Regional bells and their competitors continue to argue over sharing space for equipment five years after they were told to find a way to colocate.
The Federal Communications Commission last month fined SBC Communications $94,500 for failing to notify competitors that the company had no more space to share in several central offices in the Texas-based companys region.
The ability of competitors to colocate equipment in the Bells central switching offices is critical to offering services, from competing phone plans to high-speed Digital Subscriber Line (DSL) service. Disputes over colocation have contributed to competitors difficulty in offering lower-priced services to customers.
The FCCs enforcement bureau levied the fine on SBC after an independent audit determined that the notice requirement had been violated. SBC — which argued that the fine was unnecessary — said its failure to notify was the result of "clerical errors." The FCC required the notification as a condition for its approval of SBCs merger with Ameritech. The company forwarded the audit information to the FCC.

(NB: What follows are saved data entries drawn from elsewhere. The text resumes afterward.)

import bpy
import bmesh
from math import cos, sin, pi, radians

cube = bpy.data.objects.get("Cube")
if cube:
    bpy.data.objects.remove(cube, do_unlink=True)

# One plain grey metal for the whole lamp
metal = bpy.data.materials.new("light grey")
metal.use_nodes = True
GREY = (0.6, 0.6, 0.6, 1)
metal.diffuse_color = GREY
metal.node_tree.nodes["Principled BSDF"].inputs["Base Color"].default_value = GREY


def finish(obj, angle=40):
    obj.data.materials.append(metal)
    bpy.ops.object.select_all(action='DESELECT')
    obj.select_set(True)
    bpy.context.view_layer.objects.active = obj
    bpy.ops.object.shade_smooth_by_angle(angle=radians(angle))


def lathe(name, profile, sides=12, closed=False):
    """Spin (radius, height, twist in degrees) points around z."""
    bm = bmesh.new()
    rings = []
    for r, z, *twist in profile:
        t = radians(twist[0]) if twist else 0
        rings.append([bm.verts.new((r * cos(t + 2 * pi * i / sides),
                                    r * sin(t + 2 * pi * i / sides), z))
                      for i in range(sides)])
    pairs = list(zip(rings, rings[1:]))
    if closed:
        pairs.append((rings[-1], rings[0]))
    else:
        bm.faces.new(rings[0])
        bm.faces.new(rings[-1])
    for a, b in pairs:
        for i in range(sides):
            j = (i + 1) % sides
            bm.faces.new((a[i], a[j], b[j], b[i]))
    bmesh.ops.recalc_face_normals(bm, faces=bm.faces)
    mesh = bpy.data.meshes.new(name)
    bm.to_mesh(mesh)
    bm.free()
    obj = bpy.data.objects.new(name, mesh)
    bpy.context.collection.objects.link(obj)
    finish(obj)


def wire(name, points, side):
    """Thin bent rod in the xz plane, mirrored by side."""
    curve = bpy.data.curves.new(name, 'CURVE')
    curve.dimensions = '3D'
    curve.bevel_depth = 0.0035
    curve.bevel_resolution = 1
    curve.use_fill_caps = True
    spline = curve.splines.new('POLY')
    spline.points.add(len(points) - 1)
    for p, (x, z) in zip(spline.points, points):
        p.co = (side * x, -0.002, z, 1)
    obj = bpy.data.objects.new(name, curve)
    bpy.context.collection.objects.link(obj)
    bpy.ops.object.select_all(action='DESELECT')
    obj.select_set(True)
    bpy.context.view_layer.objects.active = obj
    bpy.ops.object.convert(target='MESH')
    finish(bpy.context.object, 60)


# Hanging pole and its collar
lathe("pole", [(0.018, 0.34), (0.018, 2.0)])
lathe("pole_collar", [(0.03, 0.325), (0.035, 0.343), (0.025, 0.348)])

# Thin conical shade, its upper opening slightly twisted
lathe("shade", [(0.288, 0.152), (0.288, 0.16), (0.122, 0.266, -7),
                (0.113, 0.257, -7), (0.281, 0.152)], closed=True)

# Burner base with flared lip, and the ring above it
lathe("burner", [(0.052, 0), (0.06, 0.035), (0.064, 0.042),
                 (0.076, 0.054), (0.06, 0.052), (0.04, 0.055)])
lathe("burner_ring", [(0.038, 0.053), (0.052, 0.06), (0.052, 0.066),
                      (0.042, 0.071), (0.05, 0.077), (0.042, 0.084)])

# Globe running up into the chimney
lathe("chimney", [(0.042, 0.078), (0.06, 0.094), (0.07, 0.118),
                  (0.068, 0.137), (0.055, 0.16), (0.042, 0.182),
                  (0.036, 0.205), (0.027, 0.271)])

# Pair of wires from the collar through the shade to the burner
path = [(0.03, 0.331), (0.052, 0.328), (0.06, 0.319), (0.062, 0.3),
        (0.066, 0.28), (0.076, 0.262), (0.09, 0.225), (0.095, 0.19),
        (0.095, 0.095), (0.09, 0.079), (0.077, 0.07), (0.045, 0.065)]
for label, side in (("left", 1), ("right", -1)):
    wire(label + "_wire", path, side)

It is the second time in the past year that the commission has intervened in colocation disputes with a regional Bell. Last August, Verizon Communications paid $2.7 million to the U.S. Treasury to end an investigation by the agencys enforcement bureau. The two sides signed a consent decree over Verizons handling of Covad Communications access to space in a GTE facility. GTE and Bell Atlantic merged to form Verizon.
Competitive local exchange carriers are allowed to locate switching terminals and other equipment at the Bells central offices so they can connect customers to their networks.
In the SBC case, competitors complained that they were forced to go through expensive preparations to apply for space, only to be told later that the space was not available.
DSL service has increased dramatically the demand for colocation space controlled by the regional Bells, aggravating disputes between the incumbent and competitive carriers.
The Association for Local Telecommunications Services, which represents facilities-based competitive carriers, has said that the FCCs enforcement efforts are too weak. ALTS officials said they would push this year in Congress for increased enforcement of colocation rules.
After passage of the Telecommunications Act of 1996, the FCC established colocation cooperation as a standard for determining whether appropriate competition is occurring in the markets for local phone service and data and voice transmission.
The Bells said they have wrestled since the Telecom Act with a physical shortage of colocation space. But competitors disagreed that a shortage exists. Jonathan Askin, general counsel at ALTS, said that every time his group asks for a tour or asks a state utility commission to intervene, space becomes available.
"Allegations of insufficient colocation space are a red herring by the Bells to slow-roll allocation of that space," Askin said.